[Plain-text document sources]
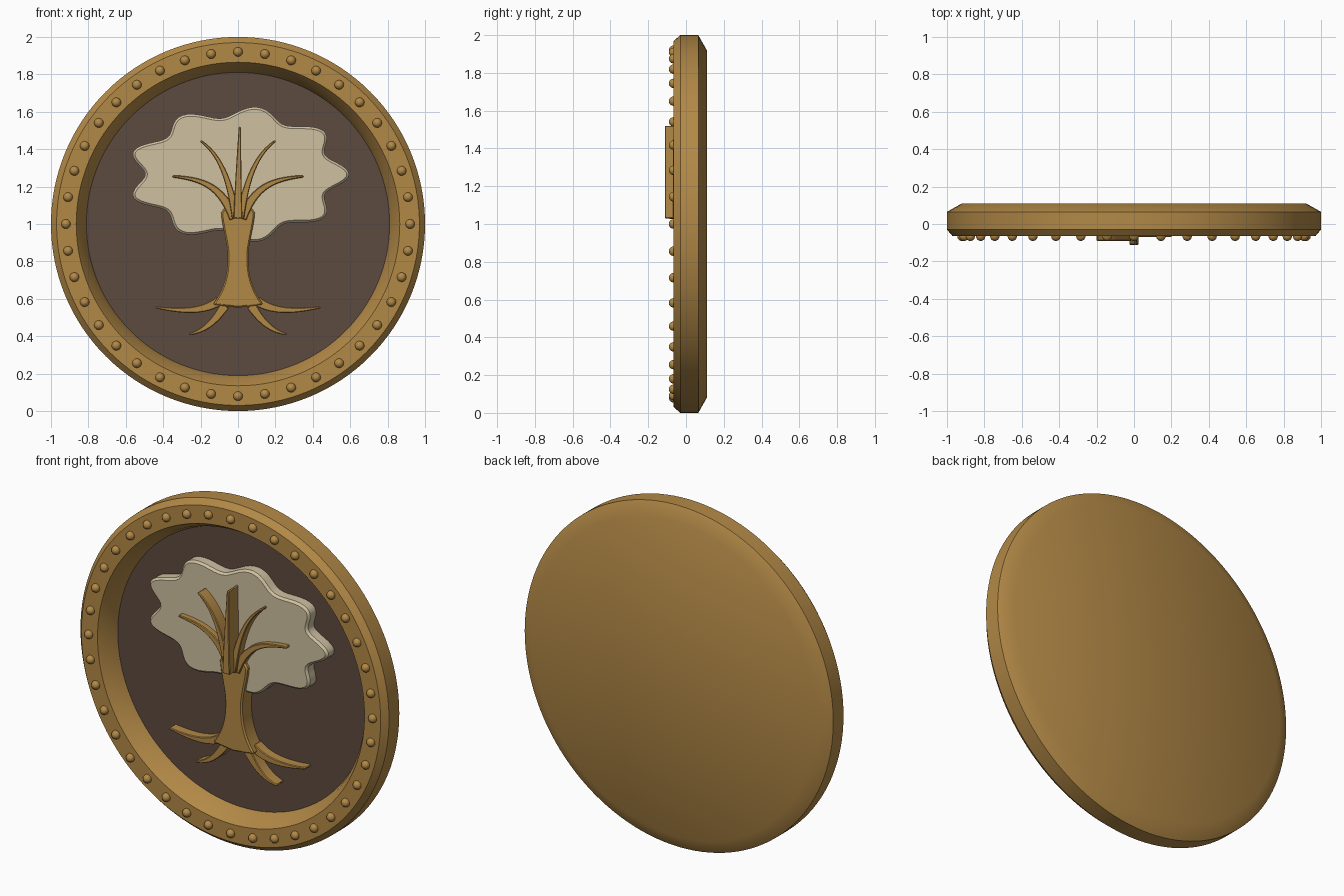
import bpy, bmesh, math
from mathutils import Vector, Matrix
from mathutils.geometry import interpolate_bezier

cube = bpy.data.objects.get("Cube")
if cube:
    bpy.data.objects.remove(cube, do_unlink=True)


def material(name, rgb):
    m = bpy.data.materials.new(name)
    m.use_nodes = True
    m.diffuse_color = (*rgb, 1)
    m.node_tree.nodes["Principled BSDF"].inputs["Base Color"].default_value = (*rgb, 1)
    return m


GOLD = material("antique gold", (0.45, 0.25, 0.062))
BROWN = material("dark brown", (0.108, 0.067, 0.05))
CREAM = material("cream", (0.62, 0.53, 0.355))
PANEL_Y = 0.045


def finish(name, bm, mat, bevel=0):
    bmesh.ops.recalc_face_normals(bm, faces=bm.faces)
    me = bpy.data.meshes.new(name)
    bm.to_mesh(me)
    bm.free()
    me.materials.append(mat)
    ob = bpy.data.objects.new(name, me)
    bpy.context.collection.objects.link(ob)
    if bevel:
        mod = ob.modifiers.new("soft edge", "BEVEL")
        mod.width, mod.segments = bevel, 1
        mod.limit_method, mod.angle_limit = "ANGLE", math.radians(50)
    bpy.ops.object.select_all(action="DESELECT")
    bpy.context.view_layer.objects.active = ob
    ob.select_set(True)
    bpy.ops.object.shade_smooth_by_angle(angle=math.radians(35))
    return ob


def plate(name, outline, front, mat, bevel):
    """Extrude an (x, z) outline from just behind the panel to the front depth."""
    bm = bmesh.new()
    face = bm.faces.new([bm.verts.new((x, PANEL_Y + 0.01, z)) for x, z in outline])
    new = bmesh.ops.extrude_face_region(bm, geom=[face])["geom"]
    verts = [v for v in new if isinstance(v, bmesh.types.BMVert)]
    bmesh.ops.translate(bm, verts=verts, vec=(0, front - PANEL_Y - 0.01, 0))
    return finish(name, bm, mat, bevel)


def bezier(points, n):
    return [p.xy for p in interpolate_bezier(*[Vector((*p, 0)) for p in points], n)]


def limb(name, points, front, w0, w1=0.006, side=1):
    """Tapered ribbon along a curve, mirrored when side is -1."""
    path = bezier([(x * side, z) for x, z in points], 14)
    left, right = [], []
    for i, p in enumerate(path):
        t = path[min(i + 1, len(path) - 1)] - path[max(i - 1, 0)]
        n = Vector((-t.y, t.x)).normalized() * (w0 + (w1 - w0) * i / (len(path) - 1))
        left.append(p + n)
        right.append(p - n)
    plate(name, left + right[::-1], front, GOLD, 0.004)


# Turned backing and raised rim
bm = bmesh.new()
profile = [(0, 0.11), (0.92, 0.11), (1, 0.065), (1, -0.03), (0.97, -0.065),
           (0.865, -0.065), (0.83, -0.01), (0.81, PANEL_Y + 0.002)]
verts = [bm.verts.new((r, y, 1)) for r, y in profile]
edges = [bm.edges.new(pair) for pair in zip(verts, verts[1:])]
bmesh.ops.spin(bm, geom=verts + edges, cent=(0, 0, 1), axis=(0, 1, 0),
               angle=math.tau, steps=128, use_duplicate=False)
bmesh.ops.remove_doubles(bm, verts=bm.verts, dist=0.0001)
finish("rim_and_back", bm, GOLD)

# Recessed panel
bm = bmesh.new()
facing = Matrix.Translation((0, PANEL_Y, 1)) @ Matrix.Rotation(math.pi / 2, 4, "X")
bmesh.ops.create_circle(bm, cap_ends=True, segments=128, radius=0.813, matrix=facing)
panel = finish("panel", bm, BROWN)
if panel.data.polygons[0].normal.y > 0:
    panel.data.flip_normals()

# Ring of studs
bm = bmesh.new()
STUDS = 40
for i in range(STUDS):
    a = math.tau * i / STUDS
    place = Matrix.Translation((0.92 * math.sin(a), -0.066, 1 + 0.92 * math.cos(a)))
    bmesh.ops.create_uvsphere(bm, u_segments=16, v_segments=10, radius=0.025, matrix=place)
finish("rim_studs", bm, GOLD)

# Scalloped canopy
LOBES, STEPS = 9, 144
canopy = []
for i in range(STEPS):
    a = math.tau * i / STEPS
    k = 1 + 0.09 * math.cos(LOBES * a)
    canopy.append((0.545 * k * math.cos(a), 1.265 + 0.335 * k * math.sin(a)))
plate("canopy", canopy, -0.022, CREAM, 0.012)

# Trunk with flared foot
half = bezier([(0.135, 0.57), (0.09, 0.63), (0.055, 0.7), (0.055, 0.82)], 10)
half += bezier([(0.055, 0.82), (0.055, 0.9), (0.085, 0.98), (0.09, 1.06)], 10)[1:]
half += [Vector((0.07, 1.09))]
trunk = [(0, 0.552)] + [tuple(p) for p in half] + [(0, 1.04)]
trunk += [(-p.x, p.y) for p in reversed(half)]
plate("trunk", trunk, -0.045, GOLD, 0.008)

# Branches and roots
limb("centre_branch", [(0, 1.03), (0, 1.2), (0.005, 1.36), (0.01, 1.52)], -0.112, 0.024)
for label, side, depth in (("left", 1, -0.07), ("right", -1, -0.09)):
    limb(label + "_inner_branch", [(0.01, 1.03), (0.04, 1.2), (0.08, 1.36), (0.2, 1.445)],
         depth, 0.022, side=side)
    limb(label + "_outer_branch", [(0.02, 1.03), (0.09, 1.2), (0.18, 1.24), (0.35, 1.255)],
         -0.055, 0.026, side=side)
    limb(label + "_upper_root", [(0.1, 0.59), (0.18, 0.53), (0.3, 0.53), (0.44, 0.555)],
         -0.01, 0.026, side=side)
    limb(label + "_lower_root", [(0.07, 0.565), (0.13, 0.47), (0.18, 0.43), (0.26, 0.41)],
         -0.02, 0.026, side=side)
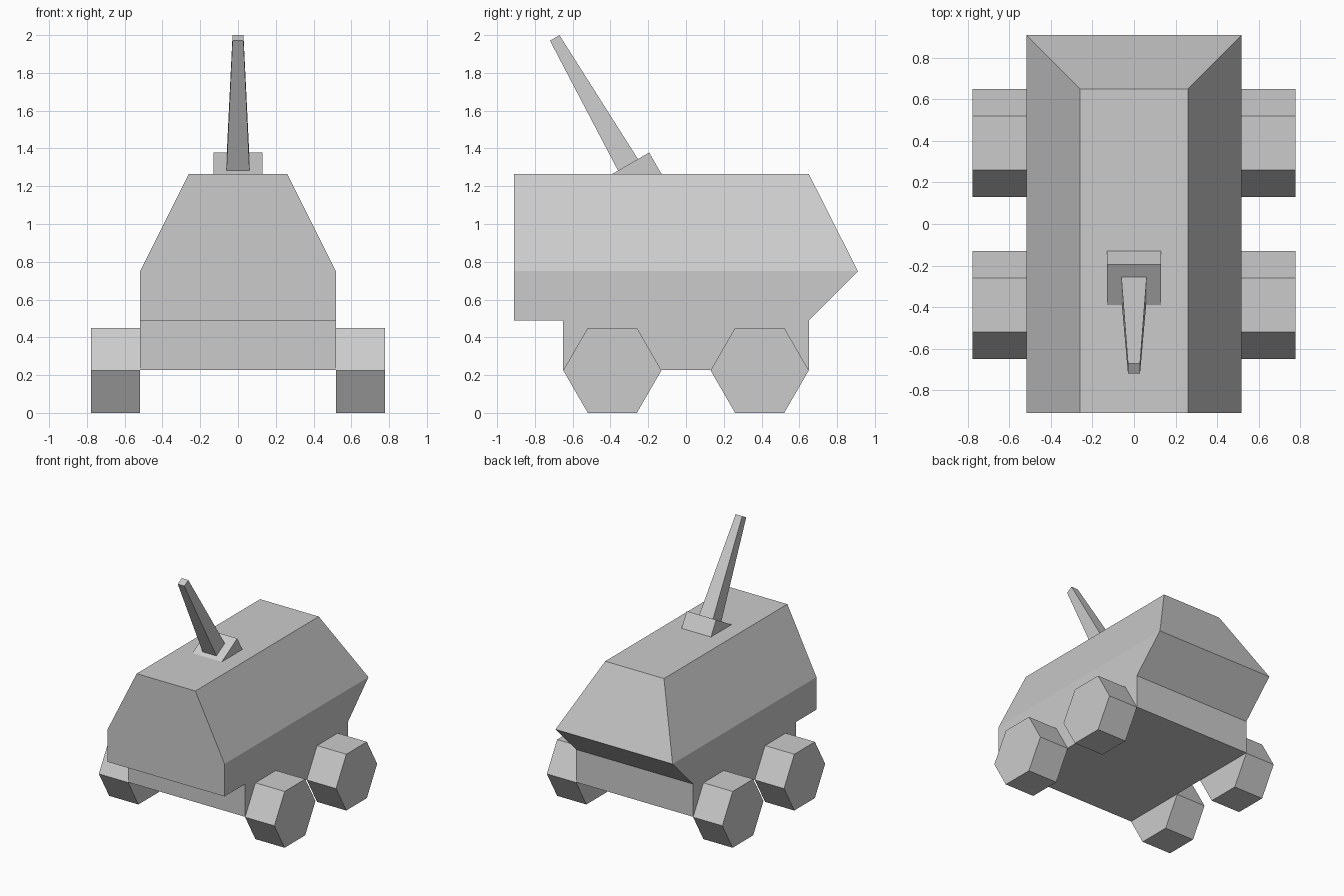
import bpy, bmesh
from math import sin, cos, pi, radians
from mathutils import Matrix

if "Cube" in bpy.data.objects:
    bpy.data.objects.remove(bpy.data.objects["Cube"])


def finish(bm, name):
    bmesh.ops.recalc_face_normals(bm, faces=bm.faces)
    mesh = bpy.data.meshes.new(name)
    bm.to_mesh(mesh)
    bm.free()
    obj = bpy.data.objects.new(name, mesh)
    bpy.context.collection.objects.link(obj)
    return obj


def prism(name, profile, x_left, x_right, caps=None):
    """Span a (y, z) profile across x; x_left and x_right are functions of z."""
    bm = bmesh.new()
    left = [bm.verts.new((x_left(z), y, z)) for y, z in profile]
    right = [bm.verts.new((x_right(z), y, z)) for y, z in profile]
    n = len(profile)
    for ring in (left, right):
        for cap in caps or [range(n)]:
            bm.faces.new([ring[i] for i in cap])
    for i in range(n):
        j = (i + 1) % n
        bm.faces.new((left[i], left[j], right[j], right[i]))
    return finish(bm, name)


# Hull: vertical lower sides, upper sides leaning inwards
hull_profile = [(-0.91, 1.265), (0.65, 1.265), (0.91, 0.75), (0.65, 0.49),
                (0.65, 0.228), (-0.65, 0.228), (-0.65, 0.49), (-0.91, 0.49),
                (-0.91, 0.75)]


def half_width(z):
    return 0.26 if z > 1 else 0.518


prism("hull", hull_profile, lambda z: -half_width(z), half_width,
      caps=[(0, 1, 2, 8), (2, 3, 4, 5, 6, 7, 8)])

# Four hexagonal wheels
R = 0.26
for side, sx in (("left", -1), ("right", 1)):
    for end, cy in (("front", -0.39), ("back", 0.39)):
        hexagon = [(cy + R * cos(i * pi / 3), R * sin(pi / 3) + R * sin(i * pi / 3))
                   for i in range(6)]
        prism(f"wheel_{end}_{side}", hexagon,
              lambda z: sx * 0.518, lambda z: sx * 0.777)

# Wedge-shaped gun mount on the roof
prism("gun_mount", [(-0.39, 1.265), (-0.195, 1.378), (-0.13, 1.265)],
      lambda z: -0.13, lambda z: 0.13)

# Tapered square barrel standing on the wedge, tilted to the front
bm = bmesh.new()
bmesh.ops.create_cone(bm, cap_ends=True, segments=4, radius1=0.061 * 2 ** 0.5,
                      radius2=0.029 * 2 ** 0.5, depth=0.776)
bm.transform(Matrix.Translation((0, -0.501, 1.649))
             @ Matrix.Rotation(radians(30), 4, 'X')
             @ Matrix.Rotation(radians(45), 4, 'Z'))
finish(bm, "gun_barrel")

Work instructions:
Give only the lines from the one holding "from math import sin, cos, pi, radians" through the one holding "obj = bpy.data.objects.new(name, mesh)", each restated exactly as it appears above.

Written reply:
from math import sin, cos, pi, radians
from mathutils import Matrix

if "Cube" in bpy.data.objects:
    bpy.data.objects.remove(bpy.data.objects["Cube"])


def finish(bm, name):
    bmesh.ops.recalc_face_normals(bm, faces=bm.faces)
    mesh = bpy.data.meshes.new(name)
    bm.to_mesh(mesh)
    bm.free()
    obj = bpy.data.objects.new(name, mesh)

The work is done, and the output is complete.